• _SUPPLIED MATERIAL_

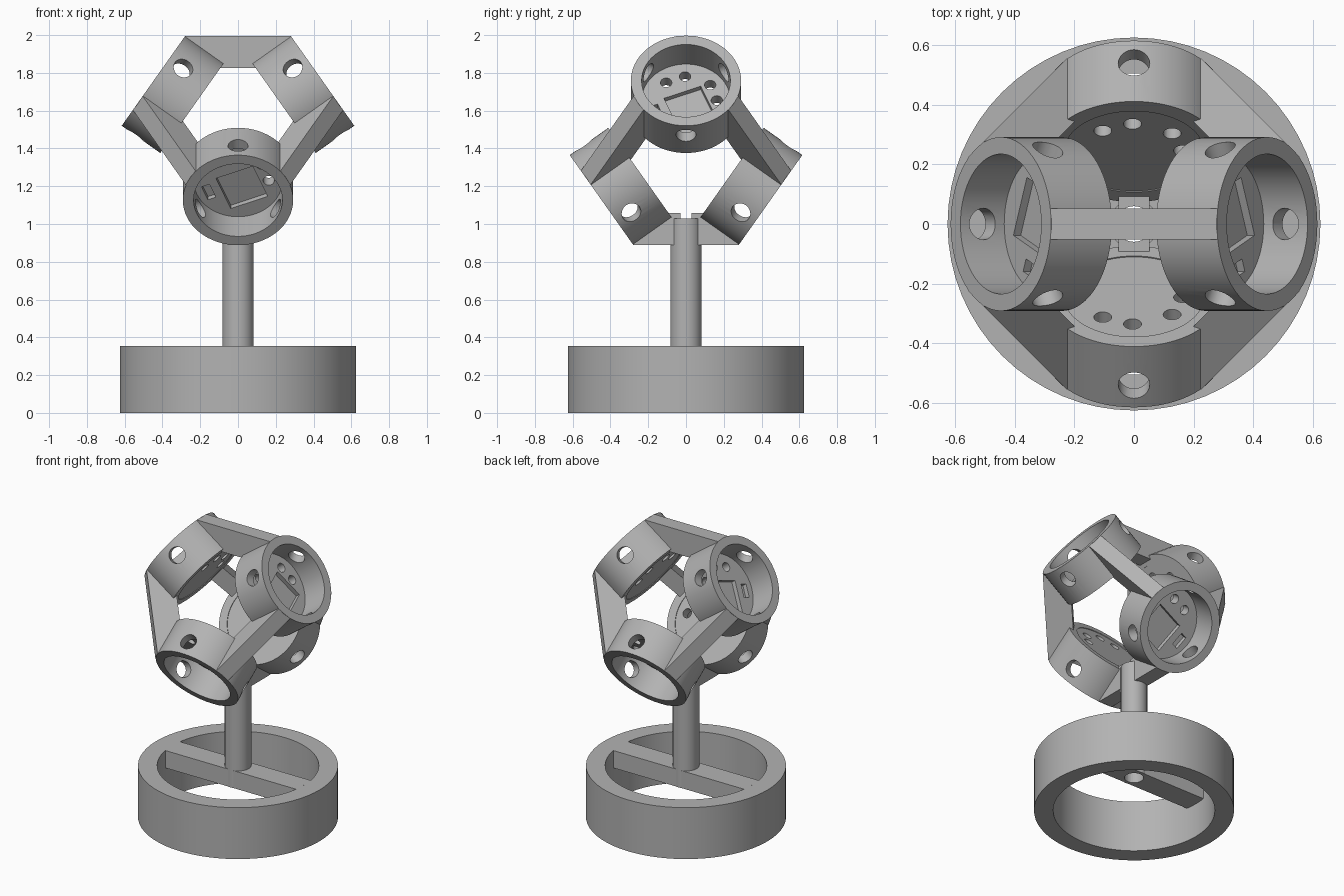
import bpy, bmesh
from math import sin, cos, pi, radians, sqrt
from mathutils import Matrix, Vector

cube = bpy.data.objects.get("Cube")
if cube:
    bpy.data.objects.remove(cube, do_unlink=True)

grey = bpy.data.materials.new("plain grey")
grey.use_nodes = True
grey.diffuse_color = (0.45, 0.45, 0.45, 1)
grey.node_tree.nodes["Principled BSDF"].inputs["Base Color"].default_value = (0.45, 0.45, 0.45, 1)

CENTRE = Vector((0, 0, 1.4425))   # middle of the four cups
RIM, DEPTH = 0.5475, 0.25         # rim distance from the middle, cup depth
R_OUT, R_IN = 0.292, 0.235
POLE_R, BORE_R = 0.083, 0.06
BASE_H = 0.355


def make(name, bm):
    bmesh.ops.recalc_face_normals(bm, faces=bm.faces)
    mesh = bpy.data.meshes.new(name)
    bm.to_mesh(mesh)
    bm.free()
    mesh.materials.append(grey)
    obj = bpy.data.objects.new(name, mesh)
    bpy.context.collection.objects.link(obj)
    return obj


def select(obj):
    bpy.ops.object.select_all(action='DESELECT')
    obj.select_set(True)
    bpy.context.view_layer.objects.active = obj


def smooth(obj):
    select(obj)
    bpy.ops.object.shade_smooth_by_angle(angle=radians(30))


def lathe(name, profile, steps=64, closed=False):
    bm = bmesh.new()
    verts = [bm.verts.new((r, 0, z)) for r, z in profile]
    loop = verts + verts[:1] if closed else verts
    edges = [bm.edges.new(pair) for pair in zip(loop, loop[1:])]
    bmesh.ops.spin(bm, geom=verts + edges, cent=(0, 0, 0), axis=(0, 0, 1),
                   angle=2 * pi, steps=steps, use_duplicate=False)
    bmesh.ops.remove_doubles(bm, verts=bm.verts, dist=0.0001)
    return make(name, bm)


def tube(name, outer, inner, low, high):
    return lathe(name, [(inner, low), (outer, low), (outer, high), (inner, high)], closed=True)


def add_rod(bm, radius, length, matrix):
    bmesh.ops.create_cone(bm, cap_ends=True, segments=32, radius1=radius,
                          radius2=radius, depth=length, matrix=matrix)


def add_box(bm, size, matrix):
    bmesh.ops.create_cube(bm, size=1, matrix=matrix @ Matrix.Diagonal((*size, 1)))


def cut(obj, bm):
    cutter = make("cutter", bm)
    cutter.hide_render = True
    mod = obj.modifiers.new("cut", 'BOOLEAN')
    mod.operation, mod.solver, mod.object = 'DIFFERENCE', 'EXACT', cutter
    select(obj)
    bpy.ops.object.modifier_apply(modifier=mod.name)
    bpy.data.objects.remove(cutter, do_unlink=True)


def cut_bore(obj):
    bm = bmesh.new()
    add_rod(bm, BORE_R, 4, Matrix())
    cut(obj, bm)


def make_cup(name, u, v, n, hole_angles):
    floor = 0.07
    cup = lathe(name, [(0, 0.004), (R_IN, 0.004), (R_IN, 0), (R_OUT, 0), (R_OUT, DEPTH),
                       (R_IN, DEPTH), (R_IN, floor), (0, floor)])
    bm = bmesh.new()
    # round holes through the wall
    for a in hole_angles:
        d = Vector((cos(radians(a)), sin(radians(a)), 0))
        turn = d.to_track_quat('Z', 'Y').to_matrix().to_4x4()
        add_rod(bm, 0.053, 0.16, Matrix.Translation(d * 0.265 + Vector((0, 0, DEPTH - 0.09))) @ turn)
    # small holes through the floor
    for x, y in [(-0.105, 0.115), (-0.005, 0.155), (0.128, 0.1), (0.163, 0)]:
        add_rod(bm, 0.03, 0.3, Matrix.Translation((x, y, 0)))
    # square pocket and slot in the floor
    tilt = Matrix.Rotation(radians(22), 4, 'Z')
    for x, y, w, h in [(0.02, -0.045, 0.21, 0.21), (-0.155, -0.075, 0.045, 0.09)]:
        add_box(bm, (w, h, 0.06), Matrix.Translation((x, y, floor)) @ tilt)
    cut(cup, bm)
    frame = Matrix((u, v, n)).transposed().to_4x4()
    cup.data.transform(Matrix.Translation(CENTRE + n * (RIM - DEPTH)) @ frame)
    if frame.determinant() < 0:
        cup.data.flip_normals()
    smooth(cup)


def make_strut(name, a, b):
    side = a.cross(b).normalized() * 0.052
    bm = bmesh.new()
    for p, q in ((a, b), (b, a)):
        radial = (q - p * p.dot(q)).normalized()
        for r in (0.26, R_OUT - 0.002):
            for d in (RIM, RIM - DEPTH):
                for s in (side, -side):
                    bm.verts.new(CENTRE + p * d + radial * r + s)
    bmesh.ops.convex_hull(bm, input=bm.verts)
    bmesh.ops.dissolve_limit(bm, angle_limit=0.01, verts=bm.verts, edges=bm.edges)
    return make(name, bm)


# four cups on the corners of a tetrahedron
far, near = sqrt(2 / 3), sqrt(1 / 3)
X, Y = Vector((1, 0, 0)), Vector((0, 1, 0))
cups = {}
for name, out, u, rise in [("upper_left", X, Y, 1), ("upper_right", -X, Y, 1),
                           ("lower_front", -Y, X, -1), ("lower_back", Y, X, -1)]:
    n = out * far + Vector((0, 0, near * rise))
    v = out * (-near * rise) + Vector((0, 0, far))
    make_cup(name + "_cup", u, v, n, (30, 150, 270) if rise > 0 else (90, 210, 330))
    cups[name] = n

# struts joining every pair of cups
names = list(cups)
for i, first in enumerate(names):
    for second in names[i + 1:]:
        strut = make_strut(first + "_to_" + second + "_strut", cups[first], cups[second])
        if first.startswith("lower"):
            cut_bore(strut)

# hollow pole
smooth(tube("pole", POLE_R, BORE_R, BASE_H - 0.12, 1.03))

# ring base with a cross bar
smooth(tube("base_ring", 0.626, 0.506, 0, BASE_H))
bm = bmesh.new()
add_box(bm, (1.01, 0.16, 0.12), Matrix.Translation((0, 0, BASE_H - 0.06)))
bar = make("base_cross_bar", bm)
cut_bore(bar)
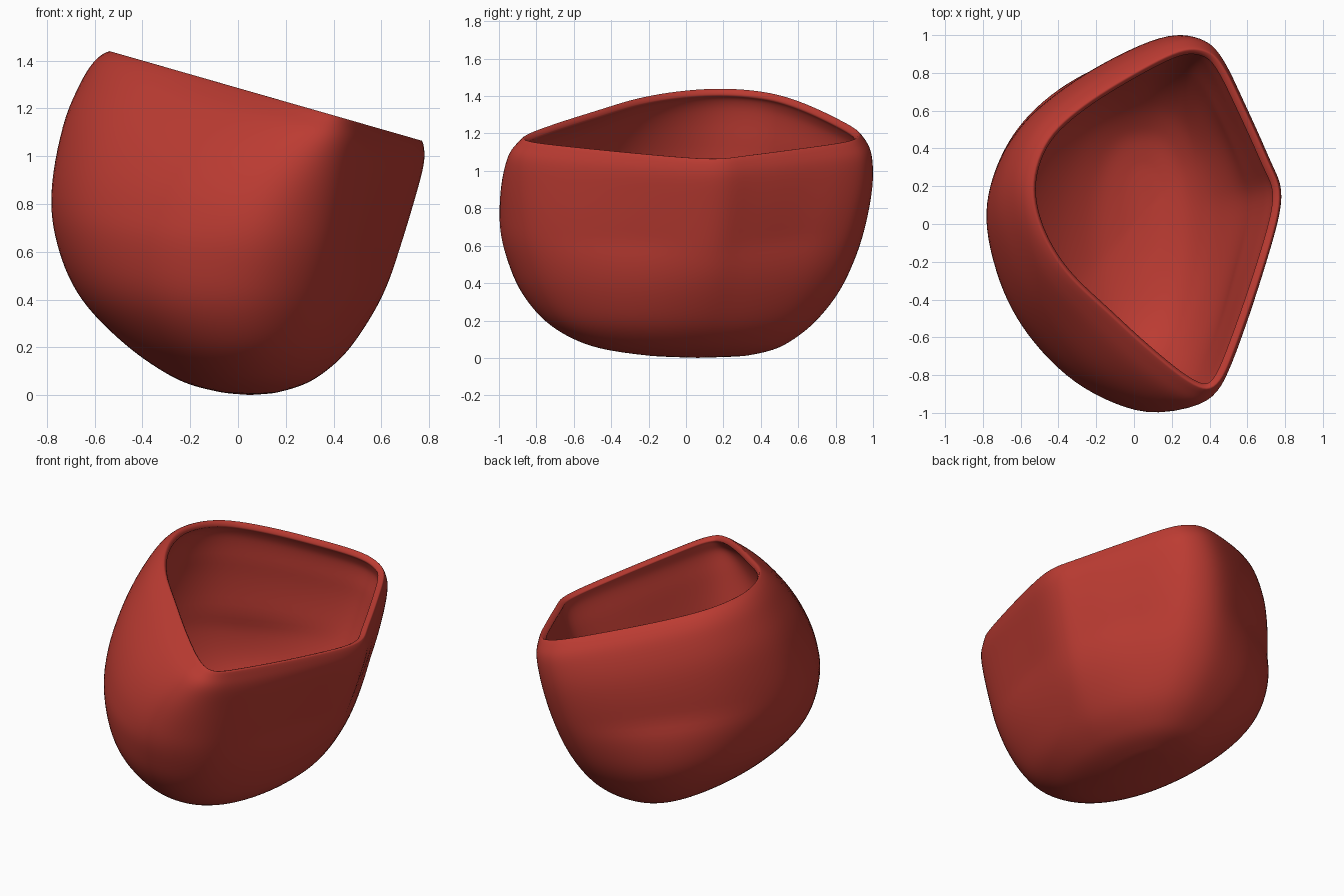
import bpy, bmesh
from mathutils import Vector

cube = bpy.data.objects.get("Cube")
if cube:
    bpy.data.objects.remove(cube, do_unlink=True)

# Matching outlines of the belly and of the rim, counter-clockwise from the right tip
BELLY = [(.78, .13), (.72, .34), (.6, .61), (.51, .81), (.4, .95), (.2, 1), (-.1, .89),
         (-.4, .71), (-.62, .51), (-.75, .26), (-.78, 0), (-.68, -.34), (-.5, -.61),
         (-.22, -.86), (.12, -1), (.39, -.91), (.55, -.68), (.69, -.23)]
RIM = [(.775, .14), (.71, .33), (.58, .62), (.47, .84), (.38, .92), (.24, .92), (0, .8),
       (-.27, .63), (-.46, .45), (-.54, .22), (-.5, -.02), (-.36, -.26), (-.13, -.48),
       (.1, -.69), (.32, -.86), (.44, -.86), (.54, -.65), (.7, -.18)]

# Height fraction, then left, right, front and back limits of each level
LEVELS = [(.006, -.05, .15, -.16, .3), (.03, -.19, .255, -.4, .45), (.07, -.31, .345, -.58, .56),
          (.15, -.475, .45, -.75, .69), (.27, -.655, .545, -.88, .812),
          (.4, -.75, .62, -.955, .895), (.55, -.785, .677, -1, .955),
          (.75, -.735, .74, -.99, 1), (.9, -.65, .78, -.955, .995),
          (.97, -.585, .782, -.9, .955), (1, -.53, .772, -.87, .925)]
STEPS = 3
WALL = .12


def spline(a, b, c, d, t):
    """Point between b and c on a smooth curve."""
    return (b * 2 + (c - a) * t + (a * 2 - b * 5 + c * 4 - d) * t ** 2
            + (b * 3 - a - c * 3 + d) * t ** 3) / 2


def smooth_loop(points):
    """Closed smooth curve through the points."""
    pts = [Vector(p) for p in points]
    count = len(pts)
    return [spline(*(pts[(i + k) % count] for k in (-1, 0, 1, 2)), j / STEPS)
            for i in range(count) for j in range(STEPS)]


def smooth_levels(levels):
    """Open smooth curve through the levels."""
    pts = [Vector(p) for p in levels]
    padded = [pts[0]] + pts + [pts[-1]]
    dense = [spline(*padded[i:i + 4], j / STEPS)
             for i in range(len(pts) - 1) for j in range(STEPS)]
    return dense + [pts[-1]]


def normalise(loop):
    """Fit the loop into a square running from -1 to 1."""
    xs, ys = [p.x for p in loop], [p.y for p in loop]
    low, high = Vector((min(xs), min(ys))), Vector((max(xs), max(ys)))
    mid, half = (low + high) / 2, (high - low) / 2
    return [Vector(((p.x - mid.x) / half.x, (p.y - mid.y) / half.y)) for p in loop]


def rounded(p):
    """Push the point onto an oval that is squarer towards the back."""
    power = 2.4 if p.y > 0 else 2
    return p / (abs(p.x) ** power + abs(p.y) ** power) ** (1 / power)


belly = normalise(smooth_loop(BELLY))
rim = normalise(smooth_loop(RIM))
round_base = [rounded(p) for p in belly]


def outline(fraction):
    """Rounded at the base, full at the belly, pinched at the rim."""
    if fraction > .55:
        weight = ((fraction - .55) / .45) ** 1.4
        return normalise([a.lerp(b, weight) for a, b in zip(belly, rim)])
    weight = ((.55 - fraction) / .55) ** .8
    return normalise([a.lerp(b, weight) for a, b in zip(belly, round_base)])


# Bowl shell: stacked levels that tilt more and more towards the slanted rim
bm = bmesh.new()
rings, thickness = [], []
for fraction, left, right, front, back in smooth_levels(LEVELS):
    ring = []
    depth = min(1, (1 - fraction) / .2)
    for p in outline(fraction):
        x = (left + right) / 2 + p.x * (right - left) / 2
        y = (front + back) / 2 + p.y * (back - front) / 2
        ring.append(bm.verts.new((x, y, fraction * (1.29 - .288 * x))))
        # The wall swells below the rim, most of all at the back right
        thickness.append(.04 + depth * (.015 + .04 * max(0, y - x)))
    rings.append(ring)
size = len(belly)
for lower, upper in zip(rings, rings[1:]):
    for i in range(size):
        j = (i + 1) % size
        bm.faces.new((lower[i], lower[j], upper[j], upper[i]))
pole = bm.verts.new((.05, .06, 0))
thickness.append(.055)
for i in range(size):
    bm.faces.new((pole, rings[0][(i + 1) % size], rings[0][i]))
bm.normal_update()

mesh = bpy.data.meshes.new("bowl")
bm.to_mesh(mesh)
bm.free()
bowl = bpy.data.objects.new("bowl", mesh)
bpy.context.collection.objects.link(bowl)

# Wall thickness and soft rim
group = bowl.vertex_groups.new(name="wall thickness")
for index, value in enumerate(thickness):
    group.add([index], value / WALL, "REPLACE")
wall = bowl.modifiers.new("wall", "SOLIDIFY")
wall.thickness = WALL
wall.offset = -1
wall.vertex_group = group.name
soft = bowl.modifiers.new("soft", "SUBSURF")
soft.levels = soft.render_levels = 1

# Red clay
color = (.5, .044, .032, 1)
red = bpy.data.materials.new("brick red")
red.use_nodes = True
red.diffuse_color = color
red.node_tree.nodes["Principled BSDF"].inputs["Base Color"].default_value = color
mesh.materials.append(red)
for face in mesh.polygons:
    face.use_smooth = True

• _TASK PROMPT_
Exactly the lines from the one containing "for fraction, left, right, front, back" through the final line of the records must appear in your reply, and no others.

• _RESULT OF THIS EXERCISE_
for fraction, left, right, front, back in smooth_levels(LEVELS):
    ring = []
    depth = min(1, (1 - fraction) / .2)
    for p in outline(fraction):
        x = (left + right) / 2 + p.x * (right - left) / 2
        y = (front + back) / 2 + p.y * (back - front) / 2
        ring.append(bm.verts.new((x, y, fraction * (1.29 - .288 * x))))
        # The wall swells below the rim, most of all at the back right
        thickness.append(.04 + depth * (.015 + .04 * max(0, y - x)))
    rings.append(ring)
size = len(belly)
for lower, upper in zip(rings, rings[1:]):
    for i in range(size):
        j = (i + 1) % size
        bm.faces.new((lower[i], lower[j], upper[j], upper[i]))
pole = bm.verts.new((.05, .06, 0))
thickness.append(.055)
for i in range(size):
    bm.faces.new((pole, rings[0][(i + 1) % size], rings[0][i]))
bm.normal_update()

mesh = bpy.data.meshes.new("bowl")
bm.to_mesh(mesh)
bm.free()
bowl = bpy.data.objects.new("bowl", mesh)
bpy.context.collection.objects.link(bowl)

# Wall thickness and soft rim
group = bowl.vertex_groups.new(name="wall thickness")
for index, value in enumerate(thickness):
    group.add([index], value / WALL, "REPLACE")
wall = bowl.modifiers.new("wall", "SOLIDIFY")
wall.thickness = WALL
wall.offset = -1
wall.vertex_group = group.name
soft = bowl.modifiers.new("soft", "SUBSURF")
soft.levels = soft.render_levels = 1

# Red clay
color = (.5, .044, .032, 1)
red = bpy.data.materials.new("brick red")
red.use_nodes = True
red.diffuse_color = color
red.node_tree.nodes["Principled BSDF"].inputs["Base Color"].default_value = color
mesh.materials.append(red)
for face in mesh.polygons:
    face.use_smooth = True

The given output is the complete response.